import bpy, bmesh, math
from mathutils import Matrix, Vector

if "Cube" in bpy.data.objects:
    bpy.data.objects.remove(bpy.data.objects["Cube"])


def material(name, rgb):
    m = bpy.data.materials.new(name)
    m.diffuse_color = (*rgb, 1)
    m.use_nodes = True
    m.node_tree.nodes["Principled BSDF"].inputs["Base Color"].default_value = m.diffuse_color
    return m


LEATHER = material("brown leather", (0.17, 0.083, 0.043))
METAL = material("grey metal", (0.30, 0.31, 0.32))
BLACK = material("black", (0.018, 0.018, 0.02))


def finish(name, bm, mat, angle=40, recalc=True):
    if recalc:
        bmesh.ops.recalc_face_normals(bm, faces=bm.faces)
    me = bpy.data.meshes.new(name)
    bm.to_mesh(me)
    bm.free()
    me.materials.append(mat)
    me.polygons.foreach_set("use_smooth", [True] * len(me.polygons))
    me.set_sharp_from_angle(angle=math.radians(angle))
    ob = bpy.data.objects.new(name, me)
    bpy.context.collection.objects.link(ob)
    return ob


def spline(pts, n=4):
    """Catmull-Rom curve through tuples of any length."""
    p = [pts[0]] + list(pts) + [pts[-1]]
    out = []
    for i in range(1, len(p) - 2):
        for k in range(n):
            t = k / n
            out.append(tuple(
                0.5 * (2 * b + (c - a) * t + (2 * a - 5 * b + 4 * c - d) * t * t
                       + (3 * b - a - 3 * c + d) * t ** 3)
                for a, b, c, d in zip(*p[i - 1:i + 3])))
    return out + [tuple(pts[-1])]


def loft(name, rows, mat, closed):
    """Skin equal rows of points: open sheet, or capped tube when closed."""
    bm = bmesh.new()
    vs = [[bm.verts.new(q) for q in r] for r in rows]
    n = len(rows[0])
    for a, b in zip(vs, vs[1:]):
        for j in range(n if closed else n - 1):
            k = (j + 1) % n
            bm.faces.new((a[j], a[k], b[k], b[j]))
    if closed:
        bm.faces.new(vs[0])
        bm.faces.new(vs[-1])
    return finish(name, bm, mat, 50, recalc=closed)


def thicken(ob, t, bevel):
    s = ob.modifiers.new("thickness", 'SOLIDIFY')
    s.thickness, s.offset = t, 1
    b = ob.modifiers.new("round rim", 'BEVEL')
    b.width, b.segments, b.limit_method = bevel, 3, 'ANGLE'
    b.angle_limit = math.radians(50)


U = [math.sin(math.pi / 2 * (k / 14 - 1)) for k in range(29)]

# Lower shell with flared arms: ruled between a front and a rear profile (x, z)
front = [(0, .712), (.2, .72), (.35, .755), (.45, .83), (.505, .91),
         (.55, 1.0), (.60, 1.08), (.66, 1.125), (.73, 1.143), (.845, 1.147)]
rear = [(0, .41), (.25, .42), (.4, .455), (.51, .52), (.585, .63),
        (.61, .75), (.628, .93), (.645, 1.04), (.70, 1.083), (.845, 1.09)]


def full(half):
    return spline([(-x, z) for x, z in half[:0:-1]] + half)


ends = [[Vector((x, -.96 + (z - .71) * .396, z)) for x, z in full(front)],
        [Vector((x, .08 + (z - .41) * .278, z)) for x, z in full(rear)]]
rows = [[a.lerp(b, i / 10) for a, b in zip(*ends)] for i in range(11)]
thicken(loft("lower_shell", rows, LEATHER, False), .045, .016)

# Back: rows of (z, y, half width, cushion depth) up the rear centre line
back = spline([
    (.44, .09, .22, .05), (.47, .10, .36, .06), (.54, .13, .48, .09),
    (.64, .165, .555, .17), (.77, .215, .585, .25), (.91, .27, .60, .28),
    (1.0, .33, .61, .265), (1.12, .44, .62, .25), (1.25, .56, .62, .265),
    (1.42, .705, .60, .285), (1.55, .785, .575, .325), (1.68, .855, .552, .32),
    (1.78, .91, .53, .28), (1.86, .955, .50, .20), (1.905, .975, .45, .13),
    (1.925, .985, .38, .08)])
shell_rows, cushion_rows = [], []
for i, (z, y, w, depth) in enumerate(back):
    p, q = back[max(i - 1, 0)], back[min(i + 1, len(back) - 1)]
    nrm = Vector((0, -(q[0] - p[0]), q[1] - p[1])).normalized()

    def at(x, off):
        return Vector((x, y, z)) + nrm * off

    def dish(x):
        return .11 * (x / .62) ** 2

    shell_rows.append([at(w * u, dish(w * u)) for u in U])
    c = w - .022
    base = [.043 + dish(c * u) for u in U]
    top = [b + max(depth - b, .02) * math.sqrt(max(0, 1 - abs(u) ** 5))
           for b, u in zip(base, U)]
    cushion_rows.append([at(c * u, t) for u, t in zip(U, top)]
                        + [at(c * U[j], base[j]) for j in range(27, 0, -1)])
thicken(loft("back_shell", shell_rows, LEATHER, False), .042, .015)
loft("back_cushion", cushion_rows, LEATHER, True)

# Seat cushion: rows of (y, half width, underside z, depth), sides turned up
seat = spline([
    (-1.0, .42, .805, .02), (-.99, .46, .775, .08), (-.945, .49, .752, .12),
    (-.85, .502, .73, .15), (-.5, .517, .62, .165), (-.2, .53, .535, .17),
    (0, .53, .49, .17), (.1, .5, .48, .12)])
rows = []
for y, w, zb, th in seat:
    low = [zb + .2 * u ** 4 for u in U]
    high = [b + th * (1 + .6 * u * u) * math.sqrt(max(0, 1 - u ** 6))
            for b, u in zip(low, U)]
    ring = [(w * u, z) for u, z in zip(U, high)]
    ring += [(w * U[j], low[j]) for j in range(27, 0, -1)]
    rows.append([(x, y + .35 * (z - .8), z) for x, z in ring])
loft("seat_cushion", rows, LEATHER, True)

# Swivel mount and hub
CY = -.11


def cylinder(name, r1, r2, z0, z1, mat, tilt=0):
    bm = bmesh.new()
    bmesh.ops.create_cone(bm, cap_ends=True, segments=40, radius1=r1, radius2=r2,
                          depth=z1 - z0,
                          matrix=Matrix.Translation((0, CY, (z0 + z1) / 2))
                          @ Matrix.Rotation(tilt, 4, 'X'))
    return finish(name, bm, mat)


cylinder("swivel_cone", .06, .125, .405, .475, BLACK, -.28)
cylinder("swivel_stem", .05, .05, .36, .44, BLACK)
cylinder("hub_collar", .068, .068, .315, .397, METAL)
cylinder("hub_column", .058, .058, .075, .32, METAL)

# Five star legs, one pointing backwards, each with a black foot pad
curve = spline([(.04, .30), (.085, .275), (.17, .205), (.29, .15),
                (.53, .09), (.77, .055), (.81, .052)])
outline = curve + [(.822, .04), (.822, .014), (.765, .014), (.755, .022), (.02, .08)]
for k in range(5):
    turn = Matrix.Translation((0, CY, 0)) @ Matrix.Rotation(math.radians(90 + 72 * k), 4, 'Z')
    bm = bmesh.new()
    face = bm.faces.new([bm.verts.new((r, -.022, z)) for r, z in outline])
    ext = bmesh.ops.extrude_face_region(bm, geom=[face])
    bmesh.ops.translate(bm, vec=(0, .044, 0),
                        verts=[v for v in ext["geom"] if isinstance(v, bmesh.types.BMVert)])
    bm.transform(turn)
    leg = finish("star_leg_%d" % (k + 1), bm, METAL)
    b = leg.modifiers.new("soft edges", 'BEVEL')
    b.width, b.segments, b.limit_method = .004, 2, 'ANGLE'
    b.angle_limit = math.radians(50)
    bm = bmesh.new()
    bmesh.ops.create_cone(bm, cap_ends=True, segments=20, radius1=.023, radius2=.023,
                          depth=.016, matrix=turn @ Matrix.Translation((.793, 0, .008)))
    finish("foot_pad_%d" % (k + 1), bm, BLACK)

--------------------

What the exercise asks - Please give an exact restatement of only the lines from the beginning of the material above to the line with "m.use_nodes = True", inclusive.

Result -
import bpy, bmesh, math
from mathutils import Matrix, Vector

if "Cube" in bpy.data.objects:
    bpy.data.objects.remove(bpy.data.objects["Cube"])


def material(name, rgb):
    m = bpy.data.materials.new(name)
    m.diffuse_color = (*rgb, 1)
    m.use_nodes = True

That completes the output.